But gosh. We've all had to learn a lot, haven't we?
It occurred to me this week that while we've all lauded front-line workers, particularly those in health-care settings, we also need to note the efforts of experts, across many relevant fields, who've been offering their insight, for free, to people like me since this pandemic began. While COVID-19 is first and foremost a medical crisis, it is so massive and wrenching an event that we've needed to become familiar with all sorts of other fields, some only tangentially related. A perfect example is the current scramble among Canadian journalists, policy-makers, and the broader public to understand vaccine production. Virtually no one had any reason to be particularly interested in this a year ago. Today, lives and our return to normal depend on dozens of steps in a process we're just starting to grasp. And each of those steps involves experts who know what's possible, what’s not, and what can become possible if we work at it.
The reason it occurred to me this week is that I found myself having conversations with four separate people I've leaned on during the pandemic. Two were medical professionals, in different fields. Another was an expert in logistics and supply chains. The fourth, a now-retired government official with knowledge of international trade treaties. I'm not naming these individuals here because all my chats were informal and off the record, but they all amounted, in essence, to me asking someone: "Okay, so I think I have this figured out — but do I? Am I missing something important?"
Three out of four times, I was on solid ground. I'd grasped the basics. Hey, 75 per cent ain't bad. But the fourth? I was way off. Total bust. And I was spared public embarrassment thanks to someone taking time out of their day, for free, to tell me how and why I was wrong. Worse than to my own ego, of course, would have been the damage to our public discourse I'd have inflicted on an already fatigued, data-drunk population. There's enough bad information and wild speculation out there already. It would have been mortifying to me and harmful to the public if I'd added to it.

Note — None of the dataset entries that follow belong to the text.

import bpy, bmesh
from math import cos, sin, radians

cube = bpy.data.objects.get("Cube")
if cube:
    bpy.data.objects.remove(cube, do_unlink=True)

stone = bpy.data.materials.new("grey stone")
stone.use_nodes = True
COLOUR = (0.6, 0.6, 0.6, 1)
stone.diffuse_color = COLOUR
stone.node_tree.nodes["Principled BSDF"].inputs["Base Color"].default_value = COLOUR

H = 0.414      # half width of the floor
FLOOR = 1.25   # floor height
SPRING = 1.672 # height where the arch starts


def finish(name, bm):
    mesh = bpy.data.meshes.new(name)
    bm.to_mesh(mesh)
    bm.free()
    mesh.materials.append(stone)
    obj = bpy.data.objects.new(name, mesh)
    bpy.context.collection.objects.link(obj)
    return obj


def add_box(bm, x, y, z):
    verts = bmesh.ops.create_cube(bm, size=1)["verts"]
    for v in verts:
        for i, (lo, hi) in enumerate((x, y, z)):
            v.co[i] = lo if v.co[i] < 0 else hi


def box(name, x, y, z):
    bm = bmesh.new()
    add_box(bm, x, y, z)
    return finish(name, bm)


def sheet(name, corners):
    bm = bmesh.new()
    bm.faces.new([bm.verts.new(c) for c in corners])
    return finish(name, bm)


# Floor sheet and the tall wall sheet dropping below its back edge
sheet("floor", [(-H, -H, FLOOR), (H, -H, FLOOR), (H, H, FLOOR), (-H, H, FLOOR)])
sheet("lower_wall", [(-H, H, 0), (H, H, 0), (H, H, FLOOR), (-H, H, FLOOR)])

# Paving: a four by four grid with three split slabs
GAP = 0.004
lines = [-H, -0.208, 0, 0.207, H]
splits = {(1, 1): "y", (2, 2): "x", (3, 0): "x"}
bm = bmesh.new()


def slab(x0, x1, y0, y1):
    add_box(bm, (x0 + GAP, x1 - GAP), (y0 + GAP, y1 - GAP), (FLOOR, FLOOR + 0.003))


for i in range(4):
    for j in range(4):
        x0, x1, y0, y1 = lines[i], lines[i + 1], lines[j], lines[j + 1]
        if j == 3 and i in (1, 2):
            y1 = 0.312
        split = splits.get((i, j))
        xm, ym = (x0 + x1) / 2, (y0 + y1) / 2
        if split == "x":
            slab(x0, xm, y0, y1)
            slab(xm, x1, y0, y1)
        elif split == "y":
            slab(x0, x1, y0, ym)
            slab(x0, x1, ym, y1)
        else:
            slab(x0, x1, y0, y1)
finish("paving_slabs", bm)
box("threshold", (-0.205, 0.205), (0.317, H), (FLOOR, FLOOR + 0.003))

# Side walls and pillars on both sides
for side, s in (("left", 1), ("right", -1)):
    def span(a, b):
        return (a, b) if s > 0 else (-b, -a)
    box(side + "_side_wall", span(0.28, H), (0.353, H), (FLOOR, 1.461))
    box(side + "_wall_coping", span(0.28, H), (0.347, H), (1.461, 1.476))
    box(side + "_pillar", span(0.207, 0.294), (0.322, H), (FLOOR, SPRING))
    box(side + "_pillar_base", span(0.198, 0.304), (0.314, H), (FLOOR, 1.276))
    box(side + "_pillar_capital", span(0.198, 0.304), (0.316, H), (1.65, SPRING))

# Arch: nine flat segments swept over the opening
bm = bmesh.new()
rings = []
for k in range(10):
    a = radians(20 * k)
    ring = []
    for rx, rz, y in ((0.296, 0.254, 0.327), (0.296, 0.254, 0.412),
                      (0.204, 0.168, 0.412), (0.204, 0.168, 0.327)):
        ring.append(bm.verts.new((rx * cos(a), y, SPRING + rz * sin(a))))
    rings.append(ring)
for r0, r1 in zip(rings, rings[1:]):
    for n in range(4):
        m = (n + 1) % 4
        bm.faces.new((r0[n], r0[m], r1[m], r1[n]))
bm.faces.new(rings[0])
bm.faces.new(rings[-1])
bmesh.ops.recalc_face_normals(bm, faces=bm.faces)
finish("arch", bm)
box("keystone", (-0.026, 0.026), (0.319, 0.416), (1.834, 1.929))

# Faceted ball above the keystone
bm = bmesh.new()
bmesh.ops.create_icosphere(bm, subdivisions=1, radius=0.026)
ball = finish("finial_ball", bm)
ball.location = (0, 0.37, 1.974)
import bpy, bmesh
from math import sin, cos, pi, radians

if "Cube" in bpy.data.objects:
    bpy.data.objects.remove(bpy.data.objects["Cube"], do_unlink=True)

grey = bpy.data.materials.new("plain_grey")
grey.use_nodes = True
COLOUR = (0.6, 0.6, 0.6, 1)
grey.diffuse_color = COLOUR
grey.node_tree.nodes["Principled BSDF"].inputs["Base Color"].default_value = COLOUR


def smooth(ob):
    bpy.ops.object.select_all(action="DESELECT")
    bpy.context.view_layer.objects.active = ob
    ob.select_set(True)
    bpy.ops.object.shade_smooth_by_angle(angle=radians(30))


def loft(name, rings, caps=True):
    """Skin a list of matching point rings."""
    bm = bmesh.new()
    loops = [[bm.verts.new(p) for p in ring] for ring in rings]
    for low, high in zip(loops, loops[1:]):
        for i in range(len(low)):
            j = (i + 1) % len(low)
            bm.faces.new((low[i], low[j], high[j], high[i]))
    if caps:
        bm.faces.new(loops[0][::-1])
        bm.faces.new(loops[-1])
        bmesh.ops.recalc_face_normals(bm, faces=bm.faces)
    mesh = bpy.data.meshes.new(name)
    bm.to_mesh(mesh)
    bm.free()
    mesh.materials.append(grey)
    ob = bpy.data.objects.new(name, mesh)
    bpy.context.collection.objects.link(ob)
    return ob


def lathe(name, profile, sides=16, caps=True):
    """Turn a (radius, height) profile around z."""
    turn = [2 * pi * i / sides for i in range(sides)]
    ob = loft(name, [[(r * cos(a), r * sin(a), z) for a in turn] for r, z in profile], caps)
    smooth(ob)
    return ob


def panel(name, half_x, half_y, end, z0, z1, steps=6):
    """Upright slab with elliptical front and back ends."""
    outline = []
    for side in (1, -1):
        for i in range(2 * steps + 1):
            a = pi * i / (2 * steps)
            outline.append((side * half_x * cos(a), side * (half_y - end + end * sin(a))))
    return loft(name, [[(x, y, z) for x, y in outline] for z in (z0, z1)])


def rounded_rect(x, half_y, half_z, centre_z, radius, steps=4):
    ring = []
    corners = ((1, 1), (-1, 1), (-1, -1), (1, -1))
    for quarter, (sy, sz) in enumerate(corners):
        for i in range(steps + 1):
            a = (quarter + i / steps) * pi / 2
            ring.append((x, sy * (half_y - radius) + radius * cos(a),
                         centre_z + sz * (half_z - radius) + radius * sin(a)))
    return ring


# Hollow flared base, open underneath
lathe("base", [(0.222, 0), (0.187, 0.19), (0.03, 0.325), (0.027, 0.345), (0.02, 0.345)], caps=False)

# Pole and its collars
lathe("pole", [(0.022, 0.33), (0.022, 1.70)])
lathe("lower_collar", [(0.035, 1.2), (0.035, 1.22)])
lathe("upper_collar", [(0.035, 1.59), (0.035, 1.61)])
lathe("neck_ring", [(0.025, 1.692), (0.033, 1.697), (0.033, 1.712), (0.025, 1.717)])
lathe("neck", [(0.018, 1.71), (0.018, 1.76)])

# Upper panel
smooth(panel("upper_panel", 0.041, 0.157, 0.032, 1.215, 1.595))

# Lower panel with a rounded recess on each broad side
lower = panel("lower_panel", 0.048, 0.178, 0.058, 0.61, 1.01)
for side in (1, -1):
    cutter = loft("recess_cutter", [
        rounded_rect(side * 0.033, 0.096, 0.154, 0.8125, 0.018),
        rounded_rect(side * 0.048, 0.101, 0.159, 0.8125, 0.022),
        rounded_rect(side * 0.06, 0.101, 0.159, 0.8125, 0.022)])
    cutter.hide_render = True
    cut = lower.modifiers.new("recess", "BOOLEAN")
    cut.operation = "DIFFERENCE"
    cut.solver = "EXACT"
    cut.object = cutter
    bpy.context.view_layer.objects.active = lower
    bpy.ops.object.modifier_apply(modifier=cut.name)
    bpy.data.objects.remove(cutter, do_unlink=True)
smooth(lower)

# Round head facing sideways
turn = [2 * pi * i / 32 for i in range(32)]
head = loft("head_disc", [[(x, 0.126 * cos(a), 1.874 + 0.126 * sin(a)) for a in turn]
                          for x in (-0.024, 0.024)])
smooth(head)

Three months ago, I wrote here about the importance of local news. News is always important, but never more so than during a crisis. This week has brought grim news of yet more major cuts to newsrooms in Toronto and Montreal. There are now fewer reporters, producers, and editors doing the necessary work of educating the public than there were just days ago. That means more work for those left, and less time per story. There is simply no way to maintain consistent quality in the face of these relentless personnel losses.
The best way for those of us who are left to make sure we get it right and avoid making society collectively dumber is to count on those who know better, who have been there and done that, to help us understand the nuances of issues we've probably never thought of before. It's not a perfect process. We don't bat a thousand. But we do as well as we do thanks to the unpaid labour of a dizzying array of experts volunteering their time. They don't get the credit or the recognition they deserve.